Task requirements -> Where the material below has a line containing "(x, s * (0.1 + 0.05", start repeating exactly, and keep going through the line containing "steps=20, use_merge=True)", with no other lines.

Record set ->
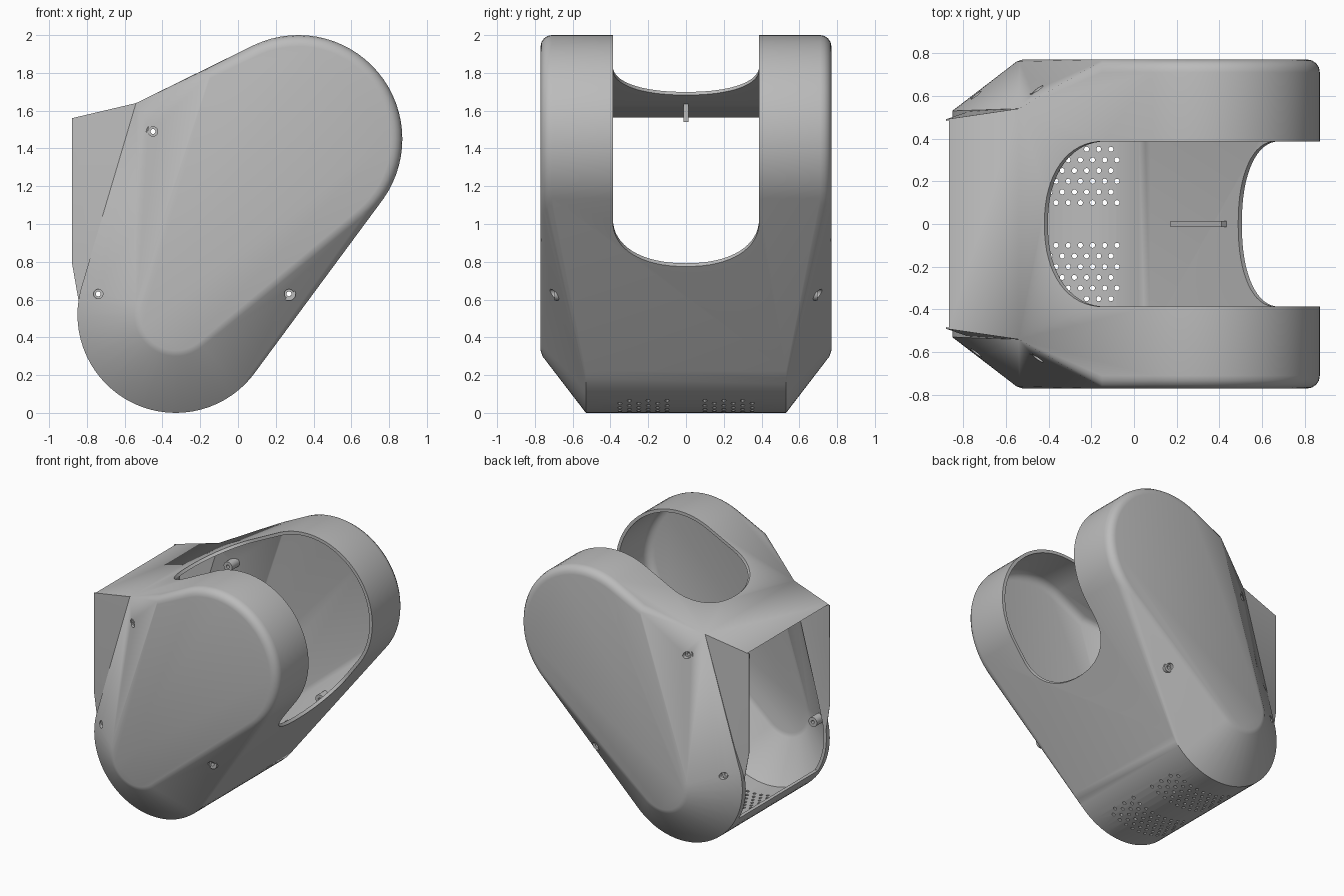
import bpy, bmesh
from math import sin, cos, pi, sqrt
from mathutils import Vector, Matrix

if "Cube" in bpy.data.objects:
    bpy.data.objects.remove(bpy.data.objects["Cube"])

grey = bpy.data.materials.new("plain_grey")
grey.use_nodes = True
colour = (0.5, 0.5, 0.5, 1)
grey.diffuse_color = colour
grey.node_tree.nodes["Principled BSDF"].inputs["Base Color"].default_value = colour

UPPER, LOWER = (0.32, 1.45), (-0.33, 0.52)


def finish(name, bm):
    bmesh.ops.recalc_face_normals(bm, faces=bm.faces)
    mesh = bpy.data.meshes.new(name)
    bm.to_mesh(mesh)
    bm.free()
    ob = bpy.data.objects.new(name, mesh)
    bpy.context.collection.objects.link(ob)
    mesh.materials.append(grey)
    return ob


def hull(name, points):
    """Convex solid around points, mirrored front to back."""
    bm = bmesh.new()
    for x, y, z in points:
        for s in (-1, 1):
            bm.verts.new((x, s * y, z))
    res = bmesh.ops.convex_hull(bm, input=bm.verts)
    loose = {v for v in res["geom_interior"] + res["geom_unused"]
             if isinstance(v, bmesh.types.BMVert)}
    bmesh.ops.delete(bm, geom=list(loose), context="VERTS")
    bmesh.ops.dissolve_limit(bm, angle_limit=0.002, verts=bm.verts, edges=bm.edges)
    return finish(name, bm)


def ring(centre, r, y, n=72):
    return [(centre[0] + r * cos(2 * pi * i / n), y,
             centre[1] + r * sin(2 * pi * i / n)) for i in range(n)]


def combine(ob, tool, operation):
    """Apply a boolean and discard the tool."""
    tool.hide_render = True
    mod = ob.modifiers.new("cut", "BOOLEAN")
    mod.operation, mod.solver, mod.object = operation, "EXACT", tool
    bpy.context.view_layer.update()
    done = bpy.data.meshes.new_from_object(
        ob.evaluated_get(bpy.context.evaluated_depsgraph_get()))
    ob.modifiers.clear()
    ob.data = done
    bpy.data.objects.remove(tool)


def body(name, t):
    """Rounded housing, shrunk by wall thickness t."""
    w = 0.77 - t
    pts = []
    for k in range(5):
        a = k * pi / 8
        edge = 0.06 * (1 - cos(a))
        y = w - 0.06 * (1 - sin(a))
        pts += ring(UPPER, 0.55 - t - edge, y)
        pts.append((-0.15 + t / 2, y, 1.83 - t - edge))
    pts += ring(LOWER, 0.19 - t / 2, w)
    pts += ring(LOWER, 0.22 - t / 2, w - 0.01)
    pts += ring(LOWER, 0.52 - t, 0.53 - t / 2)
    pts.append((-0.54, 0.54 - t, 1.64 - t))
    return hull(name, pts)


def neck(name, t, front, low):
    """Open collar on the left end of the housing."""
    return hull(name, [
        (front, 0.49 - t, 1.56 - t), (front, 0.49 - t, 0.8 if not t else low),
        (-0.84, 0.5 - t, low), (-0.54, 0.54 - t, 1.64 - t),
        (-0.78, 0.525 - t, 0.82), (-0.3, 0.5 - t, 1.68 - t), (-0.3, 0.5 - t, low)])


# Hollow shell
shell = body("housing_shell", 0)
combine(shell, neck("collar", 0, -0.88, 0.57), "UNION")
cavity = body("cavity", 0.024)
combine(cavity, neck("collar_cavity", 0.02, -1.0, 0.27), "UNION")
combine(shell, cavity, "DIFFERENCE")

# Diagonal slot between the two arms
bm = bmesh.new()
outline = [(2.5, -0.387)]
for i in range(33):
    a = -pi / 2 + pi * i / 32
    s = 1 if a > 0 else -1
    outline.append((1.2 - 0.295 * max(cos(a), 0) ** 0.9, s * 0.387 * abs(sin(a)) ** 0.9))
outline.append((2.5, 0.387))
d = sqrt(0.5)
face = bm.faces.new([bm.verts.new((u * d - 2, y, u * d + 2)) for u, y in outline])
ext = bmesh.ops.extrude_face_region(bm, geom=[face])
bmesh.ops.translate(bm, vec=(4, 0, -4),
                    verts=[v for v in ext["geom"] if isinstance(v, bmesh.types.BMVert)])
combine(shell, finish("slot_cutter", bm), "DIFFERENCE")

# Two staggered groups of vent holes in the floor
bm = bmesh.new()
for row in range(6):
    for col in range(9):
        x = -0.08 - 0.057 * col - 0.028 * (row % 2)
        for s in (-1, 1):
            bmesh.ops.create_cone(bm, cap_ends=True, segments=10, radius1=0.012,
                                  radius2=0.012, depth=0.3, matrix=Matrix.Translation(
                                      (x, s * (0.1 + 0.05 * row), 0.08)))
combine(shell, finish("vent_cutter", bm), "DIFFERENCE")

# Screw holes with hollow bosses behind them
SCREWS = [(-0.45, 0.64, 1.49), (-0.74, 0.6, 0.63), (0.27, 0.725, 0.63)]
bm = bmesh.new()
for x, y, z in SCREWS:
    for s in (-1, 1):
        bmesh.ops.create_cone(bm, cap_ends=True, segments=20, radius1=0.025, radius2=0.025,
                              depth=0.14, matrix=Matrix.Translation((x, s * y, z))
                              @ Matrix.Rotation(pi / 2, 4, "X"))
combine(shell, finish("screw_cutter", bm), "DIFFERENCE")

parts = [shell]
for n, (x, y, z) in enumerate(SCREWS):
    for s, side in ((-1, "front"), (1, "back")):
        bm = bmesh.new()
        c = Vector((x, 0, z))
        loop = [bm.verts.new((x + r, s * (y - depth), z)) for r, depth in
                ((0.013, 0.03), (0.036, 0.03), (0.036, 0.12), (0.013, 0.12))]
        edges = [bm.edges.new((loop[i], loop[(i + 1) % 4])) for i in range(4)]
        bmesh.ops.spin(bm, geom=loop + edges, cent=c, axis=(0, 1, 0), angle=2 * pi,
                       steps=20, use_merge=True)
        bmesh.ops.remove_doubles(bm, verts=bm.verts, dist=0.0001)
        parts.append(finish(f"screw_boss_{side}_{n + 1}", bm))

# Thin locating ribs on the roof and the floor
ROOF = [(-0.72, 1.58), (-0.5, 1.645), (-0.5, 1.54), (-0.72, 1.54)]
FLOOR = [(0.2, 0.4), (0.44, 0.71), (0.41, 0.74), (0.17, 0.43)]
for name, shape in (("roof_rib", ROOF), ("floor_rib", FLOOR)):
    parts.append(hull(name, [(x, 0.013, z) for x, z in shape]))

# Soft shading with crisp edges
for ob in bpy.context.selected_objects:
    ob.select_set(False)
for ob in parts:
    ob.select_set(True)
bpy.context.view_layer.objects.active = shell
bpy.ops.object.shade_smooth_by_angle(angle=0.45)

Reply ->
                                      (x, s * (0.1 + 0.05 * row), 0.08)))
combine(shell, finish("vent_cutter", bm), "DIFFERENCE")

# Screw holes with hollow bosses behind them
SCREWS = [(-0.45, 0.64, 1.49), (-0.74, 0.6, 0.63), (0.27, 0.725, 0.63)]
bm = bmesh.new()
for x, y, z in SCREWS:
    for s in (-1, 1):
        bmesh.ops.create_cone(bm, cap_ends=True, segments=20, radius1=0.025, radius2=0.025,
                              depth=0.14, matrix=Matrix.Translation((x, s * y, z))
                              @ Matrix.Rotation(pi / 2, 4, "X"))
combine(shell, finish("screw_cutter", bm), "DIFFERENCE")

parts = [shell]
for n, (x, y, z) in enumerate(SCREWS):
    for s, side in ((-1, "front"), (1, "back")):
        bm = bmesh.new()
        c = Vector((x, 0, z))
        loop = [bm.verts.new((x + r, s * (y - depth), z)) for r, depth in
                ((0.013, 0.03), (0.036, 0.03), (0.036, 0.12), (0.013, 0.12))]
        edges = [bm.edges.new((loop[i], loop[(i + 1) % 4])) for i in range(4)]
        bmesh.ops.spin(bm, geom=loop + edges, cent=c, axis=(0, 1, 0), angle=2 * pi,
                       steps=20, use_merge=True)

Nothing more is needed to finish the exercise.